"Christine Taylor Nude"…yes, I Googled myself. Unfortunately, I have the same name as the actress who played Marsha Brady on The Brady Bunch. Apparently a very nice person, but there must be some scandalous fake photos floating around out there. That is one reason I try to use my middle initial or middle name in most online profiles.
Depending on how many people (i.e., customers, vendors) you deal with and how well known your company/brand is, there may be a few or many people talking about you. Even if you’re a one-store tire dealer, you may be surprised at the amount of online conversations about you. More and more people are exchanging information via social media platforms such as Facebook, online forums, review services such as Yelp, and so on. And consumers are giving more and more credence to these online conversations as opposed to advertising messages. Think about it If you are considering what movie to see over the weekend, do you pay more attention to the newspaper ad or to what your friends say? The point is you need to know what is being said about you both good and bad.

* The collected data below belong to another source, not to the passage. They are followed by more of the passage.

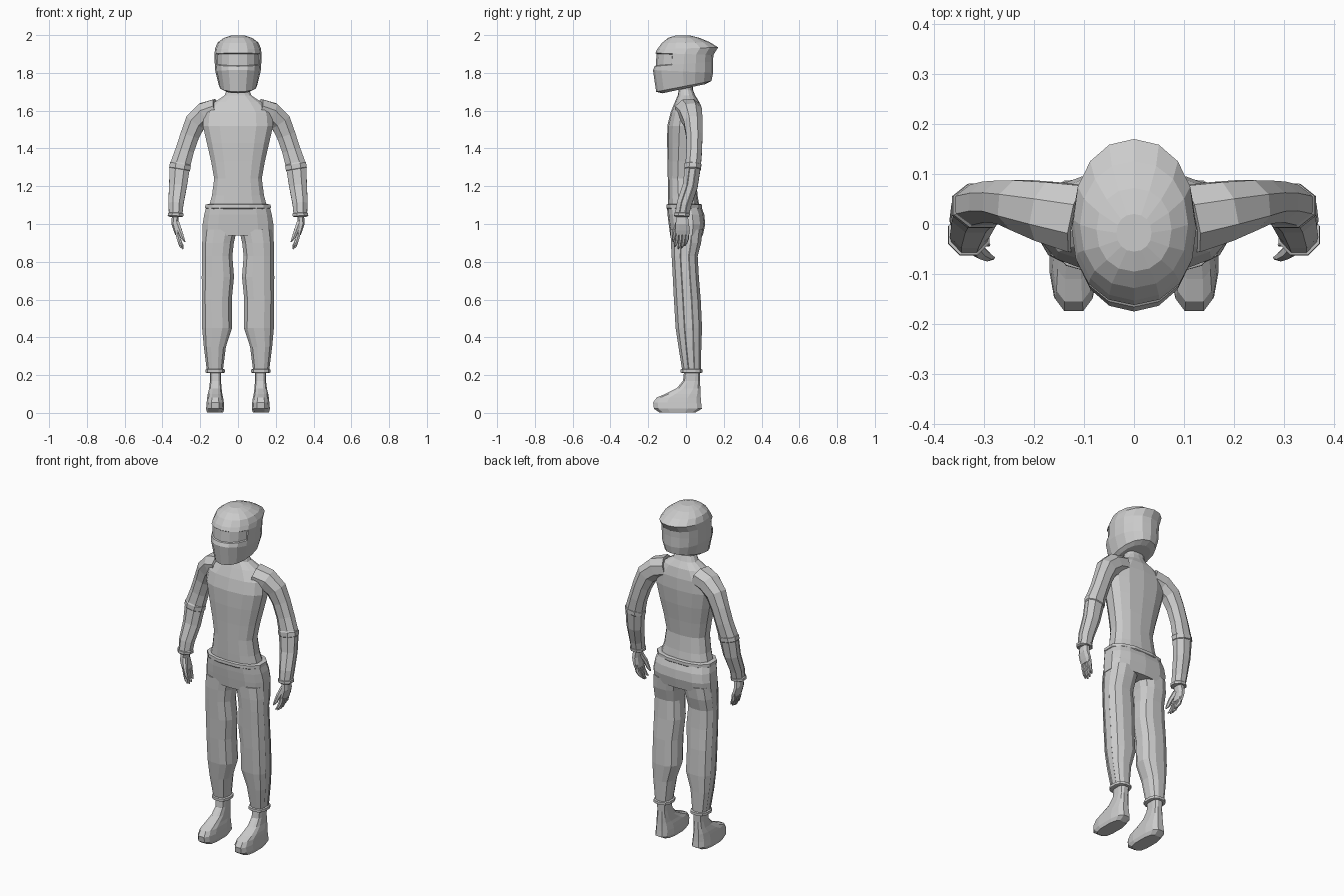
import bpy, bmesh, math
from mathutils import Vector


def circle(n, p, phase):
    """Unit superellipse points, scaled so the outermost point touches 1."""
    pts = []
    for i in range(n):
        a = 2 * math.pi * (i + phase) / n
        c, s = math.cos(a), math.sin(a)
        pts.append((math.copysign(abs(c) ** (2 / p), c), math.copysign(abs(s) ** (2 / p), s)))
    m = max(abs(c) for c, s in pts)
    return [(c / m, s / m) for c, s in pts]


def slab(z, x0, x1, yf, yb, n=12, p=2.5, phase=0.5, zb=None):
    """Cross-section given by its extents; zb tilts it towards the back."""
    zb = z if zb is None else zb
    cx, cy, rx, ry = (x0 + x1) / 2, (yf + yb) / 2, (x1 - x0) / 2, (yb - yf) / 2
    return [Vector((cx + rx * c, cy + ry * s, z + (zb - z) * (s + 1) / 2))
            for c, s in circle(n, p, phase)]


def tube(path, n=8, p=2.1):
    """Cross-sections square to a path of (x, y, z, side radius, depth radius)."""
    pts = [Vector(q[:3]) for q in path]
    rings = []
    for i, q in enumerate(path):
        t = (pts[min(i + 1, len(pts) - 1)] - pts[max(i - 1, 0)]).normalized()
        u = t.cross(Vector((0, 1, 0))).normalized()
        v = t.cross(u)
        rings.append([pts[i] + u * c * q[3] + v * s * q[4] for c, s in circle(n, p, 0.5)])
    return rings


def loft(name, rings, mirror=False, panel=None, depth=-0.003):
    """Skin the rings; 'panel' picks faces to be inset as a seamed panel."""
    bm = bmesh.new()
    vs = [[bm.verts.new(co) for co in r] for r in rings]
    n = len(rings[0])
    for a, b in zip(vs, vs[1:]):
        for i in range(n):
            j = (i + 1) % n
            bm.faces.new((a[i], a[j], b[j], b[i]))
    bm.faces.new(vs[0])
    bm.faces.new(vs[-1])
    bmesh.ops.recalc_face_normals(bm, faces=bm.faces[:])
    bm.normal_update()
    if panel:
        picked = [f for f in bm.faces if panel(f)]
        if picked:
            bmesh.ops.inset_region(bm, faces=picked, thickness=0.004, depth=depth,
                                   use_even_offset=True)
    me = bpy.data.meshes.new(name)
    bm.to_mesh(me)
    bm.free()
    ob = bpy.data.objects.new(name, me)
    bpy.context.collection.objects.link(ob)
    if mirror:
        ob.modifiers.new("mirror", 'MIRROR')
    return ob


# Helmet: tilted rings, rear lip, recessed visor
helmet = [(.080, -.125, 1.692, .10, 1.74), (.100, -.158, 1.70, .135, 1.757),
          (.120, -.175, 1.815, .143, 1.80), (.123, -.166, 1.835, .143, 1.86),
          (.125, -.162, 1.905, .145, 1.895), (.121, -.153, 1.925, .170, 1.935),
          (.108, -.128, 1.958, .125, 1.963), (.075, -.095, 1.985, .072, 1.985),
          (.035, -.055, 1.998, .02, 1.998)]
loft("helmet", [slab(zf, -w, w, yf, yb, 16, 2.15, 0, zb) for w, yf, zf, yb, zb in helmet],
     panel=lambda f: f.calc_center_median().y < -.06 and 1.845 < f.calc_center_median().z < 1.9
     and abs(f.normal.z) < .6, depth=-.006)

# Torso with neck
torso = [(1.07, .160, -.092, .073), (1.15, .138, -.094, .060), (1.24, .126, -.095, .052),
         (1.33, .142, -.096, .062), (1.43, .165, -.098, .076), (1.52, .186, -.097, .084),
         (1.59, .180, -.080, .082), (1.645, .125, -.058, .070), (1.68, .072, -.043, .048),
         (1.71, .058, -.038, .036), (1.79, .055, -.038, .036)]
loft("torso", [slab(z, -w, w, a, b, 14) for z, w, a, b in torso])

# Waistband and hips
loft("waistband", [slab(z, -w, w, -w * .6, w * .49) for z, w in
                   ((1.08, .166), (1.085, .174), (1.102, .173), (1.105, .160))])
hips = [(.94, .187, -.082, .088), (1.0, .187, -.090, .100), (1.05, .179, -.096, .095),
        (1.09, .168, -.099, .080)]
loft("hips", [slab(z, -w, w, a, b, 14, 2.8) for z, w, a, b in hips])

# Trouser legs with side stripe
leg = [(.97, .006, .184, -.082, .088), (.90, .022, .190, -.080, .080),
       (.83, .030, .190, -.076, .062), (.72, .021, .192, -.070, .068),
       (.60, .033, .191, -.064, .078), (.45, .031, .190, -.055, .085),
       (.35, .064, .181, -.040, .081), (.225, .080, .165, -.020, .079)]
loft("trouser_leg", [slab(*r) for r in leg], True, lambda f: f.normal.x > .95)
loft("trouser_cuff", [slab(z, .076 - d, .166 + d, -.022 - d, .081 + d) for z, d in
                      ((.212, 0), (.214, .006), (.229, .006), (.232, 0))], True)

# Boots
boot = [(.24, .088, .150, -.008, .076), (.17, .090, .148, -.016, .074),
        (.13, .087, .153, -.050, .076), (.100, .083, .160, -.110, .077),
        (.082, .079, .163, -.155, .078), (.055, .075, .166, -.174, .080),
        (.022, .073, .169, -.170, .084), (.002, .079, .164, -.140, .050)]
loft("boot", [slab(*r, p=3) for r in boot], True)

# Arms, elbow band and wrist cuff
arm = [(.11, .010, 1.605, .058, .068), (.175, .025, 1.585, .060, .060),
       (.225, .038, 1.540, .056, .050), (.255, .044, 1.470, .050, .043),
       (.282, .044, 1.390, .049, .041), (.308, .037, 1.305, .054, .041),
       (.318, .022, 1.200, .047, .040), (.329, -.010, 1.105, .040, .039),
       (.330, -.022, 1.045, .035, .037)]
loft("arm", tube(arm), True, lambda f: f.normal.x > .9 and f.calc_center_median().z < 1.3)
loft("elbow_band", tube([(.304, .038, 1.322, .049, .039), (.305, .037, 1.316, .056, .044),
                         (.309, .036, 1.292, .056, .044), (.310, .036, 1.286, .049, .039)]), True)
loft("wrist_cuff", tube([(.330, -.021, 1.060, .034, .036), (.330, -.021, 1.056, .041, .041),
                         (.331, -.022, 1.042, .041, .041), (.331, -.022, 1.038, .032, .034)]), True)

# Hand: palm, four fingers, thumb
palm = [(1.05, .312, .350, -.050, .008), (1.00, .318, .352, -.055, .016),
        (.965, .312, .341, -.056, .020), (.942, .307, .332, -.053, .016)]
loft("palm", [slab(*r, n=8) for r in palm], True)
for i, (y, drop) in enumerate(((-.045, .878), (-.027, .868), (-.009, .872), (.008, .885))):
    loft(f"finger_{i + 1}", tube([(.322, y, .958, .011, .009), (.314, y - .003, .920, .010, .0085),
                                  (.303, y - .009, drop + .015, .008, .007),
                                  (.290, y - .015, drop, .003, .003)], 6), True)
loft("thumb", tube([(.325, -.038, 1.010, .013, .014), (.308, -.058, .965, .012, .011),
                    (.293, -.066, .925, .009, .008), (.281, -.068, .905, .003, .003)], 6), True)
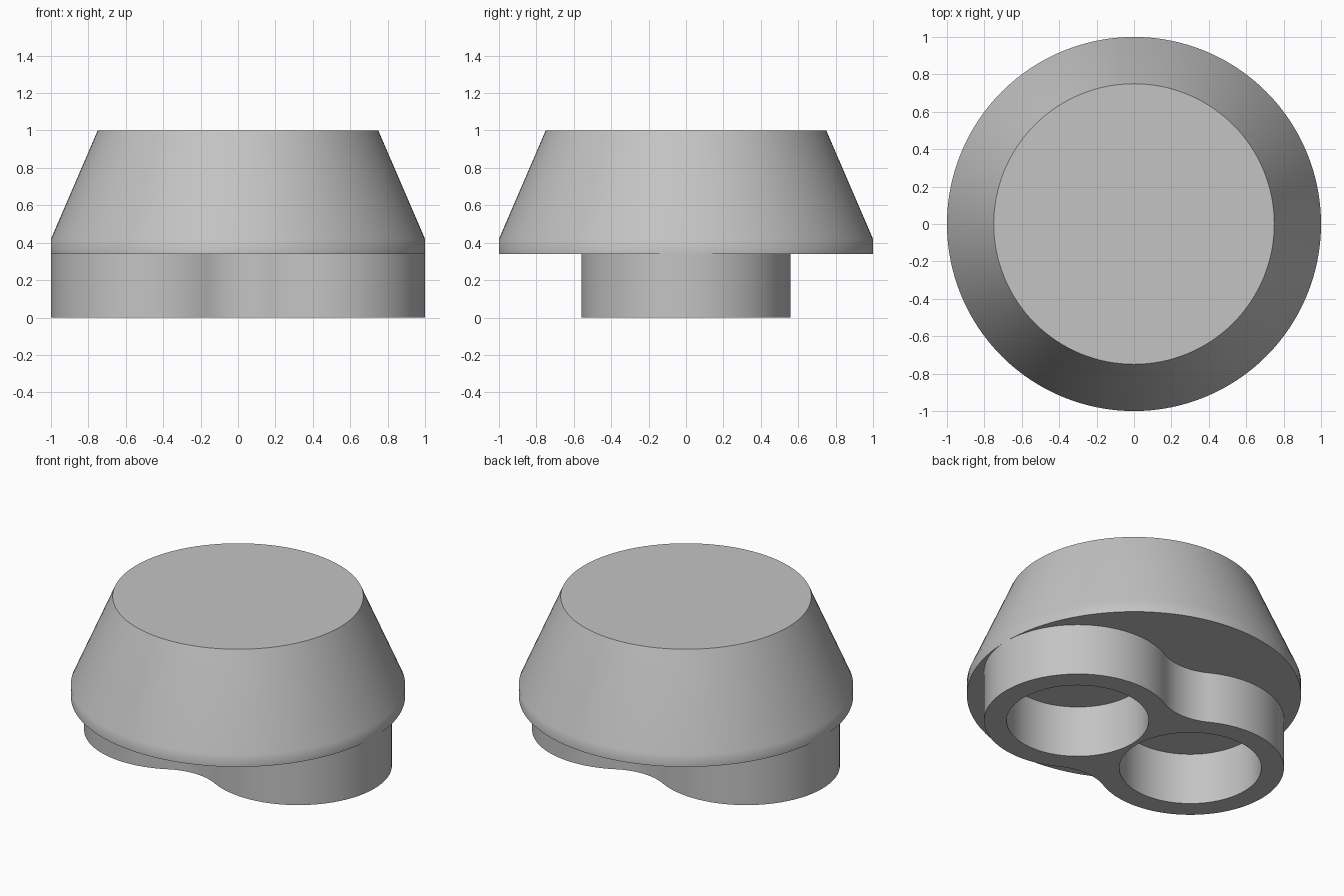
import bpy, bmesh
from math import sin, cos, pi, asin, sqrt, radians

cube = bpy.data.objects.get("Cube")
if cube:
    bpy.data.objects.remove(cube, do_unlink=True)

GREY = (0.55, 0.55, 0.55, 1)
grey = bpy.data.materials.new("plain grey")
grey.use_nodes = True
grey.diffuse_color = GREY
grey.node_tree.nodes["Principled BSDF"].inputs["Base Color"].default_value = GREY

SEAM = 0.34                    # height where the body sits on the base
LOBE_X, LOBE_R, HOLE_R = 0.44, 0.56, 0.425
FILLET_R = 0.36                # concave waist between the lobes


def select_only(obj):
    bpy.ops.object.select_all(action='DESELECT')
    obj.select_set(True)
    bpy.context.view_layer.objects.active = obj


def smooth(obj):
    select_only(obj)
    bpy.ops.object.shade_smooth_by_angle(angle=radians(30))


def arc(cx, cy, r, a0, a1, n):
    """Points along an arc, without its last point."""
    return [(cx + r * cos(a0 + (a1 - a0) * i / n),
             cy + r * sin(a0 + (a1 - a0) * i / n)) for i in range(n)]


# Tapered round body: short straight rim, then a cone
def build_body():
    n = 128
    bm = bmesh.new()
    rings = []
    for r, z in [(1, SEAM), (1, 0.42), (0.75, 1)]:
        rings.append([bm.verts.new((x, y, z)) for x, y in arc(0, 0, r, 0, 2 * pi, n)])
    for low, high in zip(rings, rings[1:]):
        for i in range(n):
            j = (i + 1) % n
            bm.faces.new((low[i], low[j], high[j], high[i]))
    bm.faces.new(rings[-1])
    bm.faces.new(rings[0][::-1])
    mesh = bpy.data.meshes.new("tapered_body")
    bm.to_mesh(mesh)
    bm.free()
    body = bpy.data.objects.new("tapered_body", mesh)
    bpy.context.collection.objects.link(body)
    mesh.materials.append(grey)
    smooth(body)
    weighted = body.modifiers.new("weighted normals", 'WEIGHTED_NORMAL')
    weighted.keep_sharp = True


# Two-lobed base with a pair of round sockets, open below
def build_base():
    reach = LOBE_R + FILLET_R
    t = asin(LOBE_X / reach)
    fy = sqrt(reach ** 2 - LOBE_X ** 2)
    up = pi / 2
    outline = arc(LOBE_X, 0, LOBE_R, -up - t, up + t, 80)
    outline += arc(0, fy, FILLET_R, -up + t, -up - t, 20)
    outline += arc(-LOBE_X, 0, LOBE_R, up - t, 3 * up + t, 80)
    outline += arc(0, -fy, FILLET_R, up + t, up - t, 20)
    loops = [outline] + [arc(s * LOBE_X, 0, HOLE_R, 0, 2 * pi, 80) for s in (-1, 1)]

    curve = bpy.data.curves.new("socket_base", 'CURVE')
    curve.dimensions = '2D'
    curve.fill_mode = 'BACK'
    curve.extrude = SEAM / 2
    for loop in loops:
        spline = curve.splines.new('POLY')
        spline.points.add(len(loop) - 1)
        for point, (x, y) in zip(spline.points, loop):
            point.co = (x, y, 0, 1)
        spline.use_cyclic_u = True
    base = bpy.data.objects.new("socket_base", curve)
    base.location.z = SEAM / 2
    bpy.context.collection.objects.link(base)
    select_only(base)
    bpy.ops.object.convert(target='MESH')
    base = bpy.context.object

    # Weld the cap to the walls and point the walls outwards
    bm = bmesh.new()
    bm.from_mesh(base.data)
    bmesh.ops.remove_doubles(bm, verts=bm.verts, dist=0.0001)
    bmesh.ops.recalc_face_normals(bm, faces=bm.faces)
    if any(f.normal.z > 0.9 for f in bm.faces):
        bmesh.ops.reverse_faces(bm, faces=bm.faces)
    bm.to_mesh(base.data)
    bm.free()
    base.data.materials.clear()
    base.data.materials.append(grey)
    smooth(base)


build_body()
build_base()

The good news is, there are a number of free tracking tools that enable you to monitor your online reputation and quickly take necessary action. Most everyone is aware of Google Alerts, which does a good job of tracking media stories and some social media (i.e. Facebook, Twitter) activity, but there are many other tracking tools that focus strictly on social media. Here a few I recommend using:
1. Leapfish allows users to search all the major sites at once, including real-time social sites. See web, video, image, blog and news results, plus retail prices.
2. IceRocket searches blogs, websites, Twitter, MySpace, news, images, Big Buzz and API.
3. Social Mention searches user-generated content such as blogs, comments, bookmarks, events, news, videos and microblogging services.
4. MonitorThis lets users search in 26 different search engine feeds at the same time, including blogs, microblogs and more.
5. BackType is a tool for monitoring blog comments. Whenever you write a comment with a link to your website, Backtype attributes it to you.
The obvious question is: What do you do when you pick up on an online comment about your company? The answer is usually pretty obvious. If someone is complimenting you, contact them and thank them; they will be impressed and will likely become a key advocate. Super-charge this positive word-of-mouth by posting their comment on your Facebook page (asking permission first, of course), Tweeting it, etc.
What if the comment is negative? I heard a great story yesterday from a Midas official. Seems that a customer Tweeted a negative comment about a Midas franchisee while still in the store. Midas picked up on it, alerted the franchise owner and the negative situation was turned into a positive before the person left the store. How cool is that?
In my next blog I’ll cover how to manage online rating services such as Yelp. In the meantime, start listening! This is one of the most valuable and least understood benefits of social media. People are talking about you whether you are involved or not. Wouldn’t you like to know what they are saying?
Christine Taylor is vice president of social media marketing for JTMarCom, a Nashville-based marketing agency that helps companies with online reputation management and integration of social media into their traditional marketing programs. With a combined 35 years of experience in the tire industry, the agency places a special emphasis on working with tire and automotive aftermarket companies. Follow Christine on Facebook and Twitter (@chrisgtaylor). She can also be reached at 615-714-5469.